Hard and soft options
Funding for science or arts? It shouldn't be either/or, argues Malcolm Gillies
By the end of this year, the UK national debt may surpass £1 trillion. The unprecedented concentration on such dire economic news in the past few years has spawned an epidemic of economic jargon in everyday speech. Suddenly, weird phrases appear on the street, drawn from the worlds of hedge funds, investment banks and international taxation agreements. They take on lives of their own. It seems that many things now can be "collateralised", not just "debt obligations". And whose body these days is anything less than "sub-prime"?
A recent headline suggested that the Conservatives were going to "ring-fence" dementia. As far as I can remember, the report actually talked about the desire of (then) Shadow minister Stephen O'Brien to preserve NHS spending on dementia care. But it alerted me to the fact that I did not actually know what a ring fence was - just as three years ago, I was ignorant of CDOs (collateralised debt obligations).
Somehow I had imagined that ring-fencing was about bull fighting or sheep farming, but the top hit on the web told me that it was a "protection-based transfer of assets from one destination to another, usually through the use of offshore accounting" (www. investopedia.com). And before you could blink, the article was off into tax evasion. This was a bit disturbing, as I know some really quite nice people who are wholeheartedly into ring-fencing.
They want to ring-fence defence spending, or foreign aid, or health expenditure, or schools, or pension entitlements, or research, or all of the above. "Annually managed expenditure" (last week's addition to everyman's popular phrase book of public expenditure) may be "effectively ring-fenced", while we now have the ungentlemanly counter-sport of "unring-fencing".
We all now await 22 June when the new government promises an austerity budget that will attempt to rein in at least £6 billion of expenditure. In higher education, we also await the determination of Lord Browne's review into higher education funding.
So, what will be ring-fenced? What will be left to graze unprotected on what is left of the commons? And what risks being "defunded" altogether?
There seem to be three current debates about ring-fencing and their arguments often go like this.

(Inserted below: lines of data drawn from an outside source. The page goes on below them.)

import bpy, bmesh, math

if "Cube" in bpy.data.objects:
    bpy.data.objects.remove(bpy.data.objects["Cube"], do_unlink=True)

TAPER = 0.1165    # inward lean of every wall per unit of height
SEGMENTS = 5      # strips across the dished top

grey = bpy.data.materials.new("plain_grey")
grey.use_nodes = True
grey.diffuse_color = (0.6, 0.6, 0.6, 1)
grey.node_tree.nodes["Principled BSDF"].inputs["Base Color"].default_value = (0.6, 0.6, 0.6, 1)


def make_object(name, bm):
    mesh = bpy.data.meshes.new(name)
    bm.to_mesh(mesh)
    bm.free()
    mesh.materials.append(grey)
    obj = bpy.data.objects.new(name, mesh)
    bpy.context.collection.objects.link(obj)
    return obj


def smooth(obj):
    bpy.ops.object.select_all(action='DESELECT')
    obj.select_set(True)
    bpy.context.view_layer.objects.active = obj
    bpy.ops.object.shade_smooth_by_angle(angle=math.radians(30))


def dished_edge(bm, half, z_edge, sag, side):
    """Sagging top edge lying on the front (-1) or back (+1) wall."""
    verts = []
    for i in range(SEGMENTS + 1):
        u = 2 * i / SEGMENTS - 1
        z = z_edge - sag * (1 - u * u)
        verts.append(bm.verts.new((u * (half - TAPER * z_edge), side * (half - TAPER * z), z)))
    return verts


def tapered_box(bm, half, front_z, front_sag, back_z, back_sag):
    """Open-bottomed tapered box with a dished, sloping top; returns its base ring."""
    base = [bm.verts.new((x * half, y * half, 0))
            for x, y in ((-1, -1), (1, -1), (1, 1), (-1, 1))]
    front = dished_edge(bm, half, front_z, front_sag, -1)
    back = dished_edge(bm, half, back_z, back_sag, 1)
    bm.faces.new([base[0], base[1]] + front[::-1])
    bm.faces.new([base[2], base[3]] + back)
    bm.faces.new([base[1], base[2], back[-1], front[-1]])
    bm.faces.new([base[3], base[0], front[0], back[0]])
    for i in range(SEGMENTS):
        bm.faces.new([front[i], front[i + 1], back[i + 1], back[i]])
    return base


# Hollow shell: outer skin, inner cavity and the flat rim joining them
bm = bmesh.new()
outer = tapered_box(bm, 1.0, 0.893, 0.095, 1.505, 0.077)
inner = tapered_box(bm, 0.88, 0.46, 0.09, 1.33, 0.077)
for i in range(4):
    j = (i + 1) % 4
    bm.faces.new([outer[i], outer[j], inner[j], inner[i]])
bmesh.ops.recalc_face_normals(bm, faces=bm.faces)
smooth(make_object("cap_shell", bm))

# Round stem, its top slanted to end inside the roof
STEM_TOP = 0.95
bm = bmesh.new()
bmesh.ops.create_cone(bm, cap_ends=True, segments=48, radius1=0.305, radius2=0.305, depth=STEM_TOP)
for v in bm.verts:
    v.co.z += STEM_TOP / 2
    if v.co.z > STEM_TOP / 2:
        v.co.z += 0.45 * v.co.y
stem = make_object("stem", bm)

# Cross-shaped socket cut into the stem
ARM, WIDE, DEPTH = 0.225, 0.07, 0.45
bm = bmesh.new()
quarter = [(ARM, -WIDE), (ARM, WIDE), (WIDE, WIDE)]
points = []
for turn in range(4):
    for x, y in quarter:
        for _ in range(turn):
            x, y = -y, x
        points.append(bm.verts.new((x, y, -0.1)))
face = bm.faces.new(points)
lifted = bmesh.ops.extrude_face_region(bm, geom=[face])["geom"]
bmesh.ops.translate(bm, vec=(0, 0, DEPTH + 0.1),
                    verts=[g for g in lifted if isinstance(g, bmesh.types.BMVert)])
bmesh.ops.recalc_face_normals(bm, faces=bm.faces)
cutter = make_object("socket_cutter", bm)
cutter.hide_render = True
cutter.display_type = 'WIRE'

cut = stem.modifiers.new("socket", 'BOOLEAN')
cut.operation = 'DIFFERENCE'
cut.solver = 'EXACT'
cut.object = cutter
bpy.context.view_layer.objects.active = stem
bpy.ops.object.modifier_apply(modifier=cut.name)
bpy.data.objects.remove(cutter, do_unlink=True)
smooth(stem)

Research funding from government needs to be ring-fenced to preserve renowned British excellence. In tough times, we protect quality. Unlike education - this argument proceeds - where there is still opportunity to shift more costs to the student-consumer (hence, Lord Browne), there is apparently little opportunity to shift research costs to industry.
A second battalion of ring-fencers wants to throw a protective cordon around the full-time domestic undergraduate, normally studying for the three-year honours degree. This is the gold standard of British higher education, seen at its best in the specialised study of the Oxbridge full-timer. In tough times, its quality and international uniqueness demand protection. Under this scenario, long-suffering part-time students and postgraduate taught students may just have to suffer a bit more.
An existing, and strengthening, argument says that in tough times student choice or research quality assessments do not necessarily work in the national interest. A more directed approach is needed. STEM - science, technology, engineering and mathematics - needs to be ring-fenced because it creates the wealth and new productive capacity that our ailing economy desperately needs. And who is left to graze outside the fence? The humanities, arts and social sciences (HASS), where a majority of students study and staff work.
Each of these ring-fencing scenarios has big dangers, but unless all of higher education can be ring-fenced (which seems unlikely) something has to give.
To my mind, the weakest argument of all comes from those who want to ring-fence STEM. In fact, there is more assumption and assertion than worthy argument here. This stance does not pass the quality test (used to support the first two scenarios) by national or international comparisons. And this argument often fails the employability test of the real world, despite industry's frequent call to double the percentage of STEM graduates.
Most curious of all is a belief that knowledge can be effectively repackaged back into yesteryear's boxes. STEM, it seems, has rigour, relevance and "answers", while HASS is all unstructured chat and opinion. In short, STEM is somehow "hard", while HASS is "soft".
Rubbish. There is nothing soft about understanding the human condition. It remains our most enduring mystery.
I was pleased to join half a dozen other vice-chancellors recently in arguing for the unring-fencing of STEM ("Don't ditch arts funding in favour of science. It's vital to our society", The Observer, 28 February 2010). Interestingly, this group was not arguing for the "counter" ring-fencing of HASS, but rather a more balanced playing field. We said: "People's complexity comes from their language, identities, histories, faiths and cultures. Without understanding that complexity, we cannot address the challenges" that face our nation and world.
What's more, these HASS subjects are vital to the creative economy, where Britain is still a stand-out winner.
Malcolm Gillies is vice-chancellor, London Metropolitan University.